The brilliant colors of fall entice each one of us to get outside, go for a walk, and enjoy the beauty around us, but when we begin to see those colors fall, we know the winter cold is upon us. However, what if those leaves have not yet fallen by February?
Abnormal weather patterns during the end of fall and early winter can cause trees to adaption to be stifled. For instance, early winter storms, freezes, or cold weather for the time can prevent winter leaf drop; as well as the alternative of a warmer weather pattern continuing through early winter.
Why can some trees not lose their leaves?
Maples, birch, willow, oak, hickory, dogwood, and redbud are all deciduous trees that are known for losing their leaves during the winter. In fact, the end of the summer usually warrants a color change of beautiful yellow, orange, purple and red with longer-lasting leaf drops; compared to some deciduous leaves that will turn brown and drop as quickly as the color transition occurred.
When experiencing a frost, maple winter leaves will turn brown and shrivel up around the edges, but the leaves will hold on until they are meant to fall. With this being said, maples should be able to bud in the spring with ease.
However, when redbud winter leaves experience frost damage the leaves will turn brown, shrivel up, and fall. In spring, the tree, in a healthy state will bounce back and bloom a full canopy.
So, you’re wondering why your tree still has leaves? Well, with few explanations, the weather is the primary cause of your tree still holding onto its leaves. In Wisconsin, we are having an abnormally warm winter, believe it or not. Very few winter storms have hit Wisconsin resulting in trees with leaves in winter. Marcescence is a term arborists use to describe persistent dead plant organs that normally shed at the end of fall. Specifically, oaks and beeches are known as being particularly persistent trees.
What happens when a tree doesn’t lose its leaves?
Understanding why winter leaves remain on trees requires one to understand why leaves lose their leaves in the first place.
Trees that lose their leaves in the winter go through a process of cutting off chlorophyll production, resulting in the exposure of leaf color. For the winter leaves to drop, the branches of the tree begin producing abscission cells. The cell’s primary job is to cut off these dead plant organs (the leaves) and heal the section where the stem and branch couple.
Trees with leaves remaining in winter can be a result of the temperature dropping in early fall. This temperature drop causes leaves to be killed instantly – changing the color from green to brown. When this immediate change happens, abscission cells cannot form within the branches, resulting in leaves holding on throughout winter.
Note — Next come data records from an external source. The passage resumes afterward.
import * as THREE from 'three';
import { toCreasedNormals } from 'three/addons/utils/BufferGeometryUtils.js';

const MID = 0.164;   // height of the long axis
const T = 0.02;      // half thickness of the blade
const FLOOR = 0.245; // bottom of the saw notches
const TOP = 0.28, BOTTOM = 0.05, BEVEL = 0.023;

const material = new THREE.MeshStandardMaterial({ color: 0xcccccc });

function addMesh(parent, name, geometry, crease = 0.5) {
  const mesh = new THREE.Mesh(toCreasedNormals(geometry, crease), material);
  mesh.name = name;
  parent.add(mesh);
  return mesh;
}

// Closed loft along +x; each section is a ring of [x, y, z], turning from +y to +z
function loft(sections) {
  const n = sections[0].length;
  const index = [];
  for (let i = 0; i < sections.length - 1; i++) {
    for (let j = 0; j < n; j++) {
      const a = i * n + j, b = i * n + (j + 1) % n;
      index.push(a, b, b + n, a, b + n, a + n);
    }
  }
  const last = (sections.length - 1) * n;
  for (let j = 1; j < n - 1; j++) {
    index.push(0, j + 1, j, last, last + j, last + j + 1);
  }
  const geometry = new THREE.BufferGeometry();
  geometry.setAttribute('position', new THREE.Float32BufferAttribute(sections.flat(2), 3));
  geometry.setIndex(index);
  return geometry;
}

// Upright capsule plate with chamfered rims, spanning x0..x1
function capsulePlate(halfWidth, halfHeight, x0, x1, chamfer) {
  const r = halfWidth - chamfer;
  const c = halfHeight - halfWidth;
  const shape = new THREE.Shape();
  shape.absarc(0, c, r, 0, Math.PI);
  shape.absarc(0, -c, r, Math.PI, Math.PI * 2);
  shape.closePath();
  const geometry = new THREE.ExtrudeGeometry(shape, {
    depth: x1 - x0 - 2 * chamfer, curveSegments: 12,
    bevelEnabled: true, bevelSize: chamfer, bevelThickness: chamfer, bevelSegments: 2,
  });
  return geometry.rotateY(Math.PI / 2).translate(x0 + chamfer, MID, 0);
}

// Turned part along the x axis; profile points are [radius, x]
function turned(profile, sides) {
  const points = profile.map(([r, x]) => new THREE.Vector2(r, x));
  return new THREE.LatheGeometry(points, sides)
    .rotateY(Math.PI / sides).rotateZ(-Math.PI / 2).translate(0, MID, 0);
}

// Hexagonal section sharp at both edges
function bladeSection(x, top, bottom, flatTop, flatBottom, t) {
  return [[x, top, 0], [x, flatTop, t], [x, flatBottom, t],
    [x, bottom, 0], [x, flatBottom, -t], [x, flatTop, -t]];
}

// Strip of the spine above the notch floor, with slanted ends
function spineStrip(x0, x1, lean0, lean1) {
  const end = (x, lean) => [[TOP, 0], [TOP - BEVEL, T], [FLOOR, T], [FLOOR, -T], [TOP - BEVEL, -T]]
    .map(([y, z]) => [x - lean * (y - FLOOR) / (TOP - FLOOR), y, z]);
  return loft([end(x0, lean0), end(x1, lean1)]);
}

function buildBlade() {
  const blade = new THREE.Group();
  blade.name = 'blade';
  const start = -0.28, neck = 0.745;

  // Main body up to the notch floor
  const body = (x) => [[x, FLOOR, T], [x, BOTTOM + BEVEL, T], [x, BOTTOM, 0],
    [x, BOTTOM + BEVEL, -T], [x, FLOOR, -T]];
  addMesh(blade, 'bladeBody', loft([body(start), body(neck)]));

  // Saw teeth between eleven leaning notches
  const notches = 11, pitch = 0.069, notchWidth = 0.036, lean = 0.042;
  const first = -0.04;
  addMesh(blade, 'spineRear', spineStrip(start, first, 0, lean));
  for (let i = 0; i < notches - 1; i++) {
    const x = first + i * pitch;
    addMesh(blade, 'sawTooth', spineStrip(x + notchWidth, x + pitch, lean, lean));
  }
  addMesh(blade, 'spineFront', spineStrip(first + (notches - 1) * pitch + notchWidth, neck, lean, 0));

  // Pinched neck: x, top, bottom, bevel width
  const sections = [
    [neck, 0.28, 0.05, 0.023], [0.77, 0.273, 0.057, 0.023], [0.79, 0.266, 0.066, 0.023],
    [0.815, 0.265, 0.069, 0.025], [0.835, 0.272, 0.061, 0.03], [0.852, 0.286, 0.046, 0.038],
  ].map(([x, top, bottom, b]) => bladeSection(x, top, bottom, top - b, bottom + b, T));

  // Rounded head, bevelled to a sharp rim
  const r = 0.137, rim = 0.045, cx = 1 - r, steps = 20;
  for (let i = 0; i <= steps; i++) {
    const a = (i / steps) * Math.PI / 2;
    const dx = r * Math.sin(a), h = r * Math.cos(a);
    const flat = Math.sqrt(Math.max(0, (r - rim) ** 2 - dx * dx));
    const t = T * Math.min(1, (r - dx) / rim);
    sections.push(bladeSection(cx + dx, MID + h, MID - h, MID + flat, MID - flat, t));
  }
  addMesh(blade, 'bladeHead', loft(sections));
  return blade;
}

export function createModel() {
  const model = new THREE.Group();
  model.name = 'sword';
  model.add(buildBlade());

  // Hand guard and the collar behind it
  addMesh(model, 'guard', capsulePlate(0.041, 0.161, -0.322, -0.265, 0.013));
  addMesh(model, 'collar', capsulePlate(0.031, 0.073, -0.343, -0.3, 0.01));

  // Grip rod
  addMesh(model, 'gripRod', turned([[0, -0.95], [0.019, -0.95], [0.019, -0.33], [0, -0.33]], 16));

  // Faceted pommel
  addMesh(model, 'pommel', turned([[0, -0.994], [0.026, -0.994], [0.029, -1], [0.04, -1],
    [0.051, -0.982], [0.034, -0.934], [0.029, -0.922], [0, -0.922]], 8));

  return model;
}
Eventually, the winter leaves will fall, and the tree will begin its normal spring blooming.
We started out our Wisconsin winter with an abnormally warm climate. A key driving force of winter leaves dropping, is the temperature dropping. This temperature drop is an indicator to trees to begin their dormant winter state. However, with temperatures remaining warm this winter, trees abscission cells are never formed. Without the cells being formed, the winter leaves may continue their duration on the branches, until they are forced off from wind or other factors.
Trees with leaves in winter can also be a result of a tree so focused on growing, that it doesn’t prepare for winter. Untimely use of excessive nitrogen fertilizer used to assist in the growth of the tree can cause this delayed dormancy.
If your tree still is holding its leaves at this time of the winter or has only recently begun to drop its leaves, don’t be alarmed. When spring arises and your trees are still awaiting their bloom, call a Wachtel Tree Science Certified Arborist for a consult on your trees. Remember, trees with leaves in winter are not something to be wary of.